Ann Street, one of lower-Manhattan's oldest byways, first appeared on a map of the city dating back to 1728.

Singers, musicians, and music connoisseurs know Ann Street an early 20th century song by Charles Ives. Ives based his short but catchy piece on lyrics by poet Maurice Morris dating from 1921:


Quaint name Ann street.
Width of same, ten feet.
Barnum's mob Ann street,
Far from ob-solete.
Narrow, yes Ann street,
But business, Both feet.
Nassau crosses Ann Street!
Sun just hits Ann street,
Then it quits Some greet!

Rather short, Ann Street

The poem's mention of circus entrepreneur P.T. Barnum relates to Barnum's "American Museum" which once stood at the corner of Ann Street and Broadway

Perhaps Ives is making light of societies' misguided obsessions. After all, in 1842 Barnum had gotten rich by exhibiting the midget "General Tom Thumb" and other side-show oddities. In the world of show business, how is a composer to stand out when "mob" mentality prevails?

Or maybe Ives is commenting on the circus-like atmosphere of the music business itself, and how short and narrow the streets can be.

Ives was a man of integrity.

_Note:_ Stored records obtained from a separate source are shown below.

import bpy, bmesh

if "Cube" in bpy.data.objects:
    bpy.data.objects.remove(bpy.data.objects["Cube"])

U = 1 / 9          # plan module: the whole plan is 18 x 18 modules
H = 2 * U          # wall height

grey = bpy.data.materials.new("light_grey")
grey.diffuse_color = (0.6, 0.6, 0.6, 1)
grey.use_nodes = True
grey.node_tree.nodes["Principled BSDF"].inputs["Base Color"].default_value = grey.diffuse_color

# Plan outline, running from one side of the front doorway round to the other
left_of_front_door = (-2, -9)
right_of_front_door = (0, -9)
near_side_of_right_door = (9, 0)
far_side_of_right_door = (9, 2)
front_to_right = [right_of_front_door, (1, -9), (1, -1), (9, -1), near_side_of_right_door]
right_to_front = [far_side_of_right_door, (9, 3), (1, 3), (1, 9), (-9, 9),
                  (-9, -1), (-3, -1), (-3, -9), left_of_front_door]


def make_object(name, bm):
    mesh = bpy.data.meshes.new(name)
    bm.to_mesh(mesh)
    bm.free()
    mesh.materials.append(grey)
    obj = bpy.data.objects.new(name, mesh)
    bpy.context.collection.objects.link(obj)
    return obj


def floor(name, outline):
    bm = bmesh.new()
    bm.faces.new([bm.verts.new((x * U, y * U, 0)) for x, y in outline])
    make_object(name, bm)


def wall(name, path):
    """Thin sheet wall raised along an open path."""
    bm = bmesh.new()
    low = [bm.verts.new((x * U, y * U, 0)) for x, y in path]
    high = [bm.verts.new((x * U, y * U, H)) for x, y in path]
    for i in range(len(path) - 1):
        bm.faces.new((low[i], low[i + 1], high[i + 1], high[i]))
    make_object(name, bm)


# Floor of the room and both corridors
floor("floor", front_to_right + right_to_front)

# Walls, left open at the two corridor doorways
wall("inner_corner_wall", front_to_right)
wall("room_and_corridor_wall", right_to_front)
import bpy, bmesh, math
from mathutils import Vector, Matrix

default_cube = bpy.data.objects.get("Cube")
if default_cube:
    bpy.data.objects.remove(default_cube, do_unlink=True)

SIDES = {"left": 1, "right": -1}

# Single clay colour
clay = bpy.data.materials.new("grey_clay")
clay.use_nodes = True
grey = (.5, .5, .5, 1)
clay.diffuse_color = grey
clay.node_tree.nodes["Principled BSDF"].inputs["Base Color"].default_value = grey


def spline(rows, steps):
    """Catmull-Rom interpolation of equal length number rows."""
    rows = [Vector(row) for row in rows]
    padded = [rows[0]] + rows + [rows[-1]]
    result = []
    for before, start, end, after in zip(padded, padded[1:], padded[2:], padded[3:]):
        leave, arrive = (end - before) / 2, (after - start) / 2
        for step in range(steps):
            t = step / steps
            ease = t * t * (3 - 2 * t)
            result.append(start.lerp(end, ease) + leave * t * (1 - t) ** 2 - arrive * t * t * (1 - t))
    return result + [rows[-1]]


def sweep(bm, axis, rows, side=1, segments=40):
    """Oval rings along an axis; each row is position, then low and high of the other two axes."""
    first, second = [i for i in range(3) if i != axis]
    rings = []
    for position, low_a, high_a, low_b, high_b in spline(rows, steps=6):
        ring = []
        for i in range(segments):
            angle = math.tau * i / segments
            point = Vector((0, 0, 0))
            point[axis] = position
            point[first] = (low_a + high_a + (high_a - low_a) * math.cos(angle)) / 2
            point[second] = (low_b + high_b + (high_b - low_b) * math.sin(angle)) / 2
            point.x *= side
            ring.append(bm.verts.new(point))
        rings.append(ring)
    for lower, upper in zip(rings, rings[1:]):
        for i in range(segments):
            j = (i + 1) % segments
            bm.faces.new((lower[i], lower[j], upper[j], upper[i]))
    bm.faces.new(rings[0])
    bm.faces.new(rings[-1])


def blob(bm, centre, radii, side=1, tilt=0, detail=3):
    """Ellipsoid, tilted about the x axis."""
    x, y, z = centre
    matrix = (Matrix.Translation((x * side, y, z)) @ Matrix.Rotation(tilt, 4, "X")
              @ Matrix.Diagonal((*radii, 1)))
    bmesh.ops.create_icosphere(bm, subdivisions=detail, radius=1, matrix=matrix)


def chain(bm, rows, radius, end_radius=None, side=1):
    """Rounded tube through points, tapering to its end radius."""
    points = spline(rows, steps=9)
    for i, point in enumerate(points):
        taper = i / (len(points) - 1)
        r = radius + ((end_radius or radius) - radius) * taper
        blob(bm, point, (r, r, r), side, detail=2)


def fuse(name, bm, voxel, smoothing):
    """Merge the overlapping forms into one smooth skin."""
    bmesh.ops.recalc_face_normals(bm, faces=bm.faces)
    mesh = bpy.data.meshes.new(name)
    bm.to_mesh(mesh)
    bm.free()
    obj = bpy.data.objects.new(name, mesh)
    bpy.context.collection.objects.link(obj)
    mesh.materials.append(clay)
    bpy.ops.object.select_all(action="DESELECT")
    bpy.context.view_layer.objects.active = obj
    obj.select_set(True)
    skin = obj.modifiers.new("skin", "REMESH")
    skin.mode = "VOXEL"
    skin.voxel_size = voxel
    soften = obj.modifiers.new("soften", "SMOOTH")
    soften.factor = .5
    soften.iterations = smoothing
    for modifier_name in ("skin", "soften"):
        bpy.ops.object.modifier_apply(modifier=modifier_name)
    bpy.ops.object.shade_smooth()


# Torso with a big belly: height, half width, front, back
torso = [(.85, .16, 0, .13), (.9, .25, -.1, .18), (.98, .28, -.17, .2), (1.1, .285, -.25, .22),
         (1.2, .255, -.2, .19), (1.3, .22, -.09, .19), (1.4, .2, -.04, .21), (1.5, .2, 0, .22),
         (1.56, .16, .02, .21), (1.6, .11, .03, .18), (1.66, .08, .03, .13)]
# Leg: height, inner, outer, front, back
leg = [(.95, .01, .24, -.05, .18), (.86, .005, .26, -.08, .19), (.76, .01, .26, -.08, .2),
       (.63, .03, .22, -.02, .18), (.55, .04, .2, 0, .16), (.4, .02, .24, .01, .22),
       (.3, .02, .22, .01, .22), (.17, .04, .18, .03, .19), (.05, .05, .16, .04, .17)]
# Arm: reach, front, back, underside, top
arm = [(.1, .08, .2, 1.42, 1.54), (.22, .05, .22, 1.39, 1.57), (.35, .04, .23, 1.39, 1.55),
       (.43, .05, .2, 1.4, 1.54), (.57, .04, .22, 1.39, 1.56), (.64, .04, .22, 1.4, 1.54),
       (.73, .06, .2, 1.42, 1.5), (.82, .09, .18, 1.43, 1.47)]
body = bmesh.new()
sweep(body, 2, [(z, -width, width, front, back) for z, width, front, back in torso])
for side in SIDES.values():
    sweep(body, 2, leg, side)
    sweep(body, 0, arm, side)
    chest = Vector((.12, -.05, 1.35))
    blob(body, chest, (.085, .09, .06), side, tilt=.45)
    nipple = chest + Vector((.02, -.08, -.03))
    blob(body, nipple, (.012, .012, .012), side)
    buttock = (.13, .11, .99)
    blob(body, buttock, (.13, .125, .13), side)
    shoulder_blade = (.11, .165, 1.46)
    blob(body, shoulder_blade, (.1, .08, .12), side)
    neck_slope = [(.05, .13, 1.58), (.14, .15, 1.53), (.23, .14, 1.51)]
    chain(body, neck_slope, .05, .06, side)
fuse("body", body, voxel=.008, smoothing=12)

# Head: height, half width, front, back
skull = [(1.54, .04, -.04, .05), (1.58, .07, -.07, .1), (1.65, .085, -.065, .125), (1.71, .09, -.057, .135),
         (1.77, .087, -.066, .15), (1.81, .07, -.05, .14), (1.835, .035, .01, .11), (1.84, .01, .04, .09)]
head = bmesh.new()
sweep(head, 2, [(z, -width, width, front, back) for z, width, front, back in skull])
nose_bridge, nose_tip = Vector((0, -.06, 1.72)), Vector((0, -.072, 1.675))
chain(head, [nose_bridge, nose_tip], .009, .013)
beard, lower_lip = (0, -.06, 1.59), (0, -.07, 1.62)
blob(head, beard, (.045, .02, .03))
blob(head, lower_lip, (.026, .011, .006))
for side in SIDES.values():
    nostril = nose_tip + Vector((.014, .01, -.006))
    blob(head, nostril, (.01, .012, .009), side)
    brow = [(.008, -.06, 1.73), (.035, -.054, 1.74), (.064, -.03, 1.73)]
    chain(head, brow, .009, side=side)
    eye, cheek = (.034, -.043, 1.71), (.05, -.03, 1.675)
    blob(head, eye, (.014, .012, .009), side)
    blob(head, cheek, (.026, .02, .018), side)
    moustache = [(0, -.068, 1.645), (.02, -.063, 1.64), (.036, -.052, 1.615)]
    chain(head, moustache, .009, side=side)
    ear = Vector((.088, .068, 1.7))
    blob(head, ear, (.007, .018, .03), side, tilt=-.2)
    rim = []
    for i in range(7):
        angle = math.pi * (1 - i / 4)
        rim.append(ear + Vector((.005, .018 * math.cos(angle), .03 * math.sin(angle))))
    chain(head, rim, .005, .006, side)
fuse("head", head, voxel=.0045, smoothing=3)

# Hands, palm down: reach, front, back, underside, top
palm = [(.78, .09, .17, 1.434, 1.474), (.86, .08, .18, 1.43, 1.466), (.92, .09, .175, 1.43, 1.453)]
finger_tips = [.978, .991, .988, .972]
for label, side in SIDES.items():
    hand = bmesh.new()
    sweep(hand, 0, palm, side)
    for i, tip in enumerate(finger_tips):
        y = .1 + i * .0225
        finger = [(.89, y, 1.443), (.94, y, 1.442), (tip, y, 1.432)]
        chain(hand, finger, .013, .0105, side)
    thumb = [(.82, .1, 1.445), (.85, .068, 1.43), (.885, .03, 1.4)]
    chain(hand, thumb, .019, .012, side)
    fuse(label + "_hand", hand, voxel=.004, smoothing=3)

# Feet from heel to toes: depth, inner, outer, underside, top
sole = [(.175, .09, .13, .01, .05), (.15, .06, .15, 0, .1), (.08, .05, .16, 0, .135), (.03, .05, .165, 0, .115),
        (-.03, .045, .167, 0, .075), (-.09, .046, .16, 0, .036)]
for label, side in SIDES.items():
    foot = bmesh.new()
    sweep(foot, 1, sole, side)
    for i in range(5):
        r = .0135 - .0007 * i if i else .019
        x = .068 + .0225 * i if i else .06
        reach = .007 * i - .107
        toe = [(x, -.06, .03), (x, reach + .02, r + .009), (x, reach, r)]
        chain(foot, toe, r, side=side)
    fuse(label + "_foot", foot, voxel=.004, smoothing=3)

Today, people still walk up and down Ann Street mostly oblivious to its' history and what it means.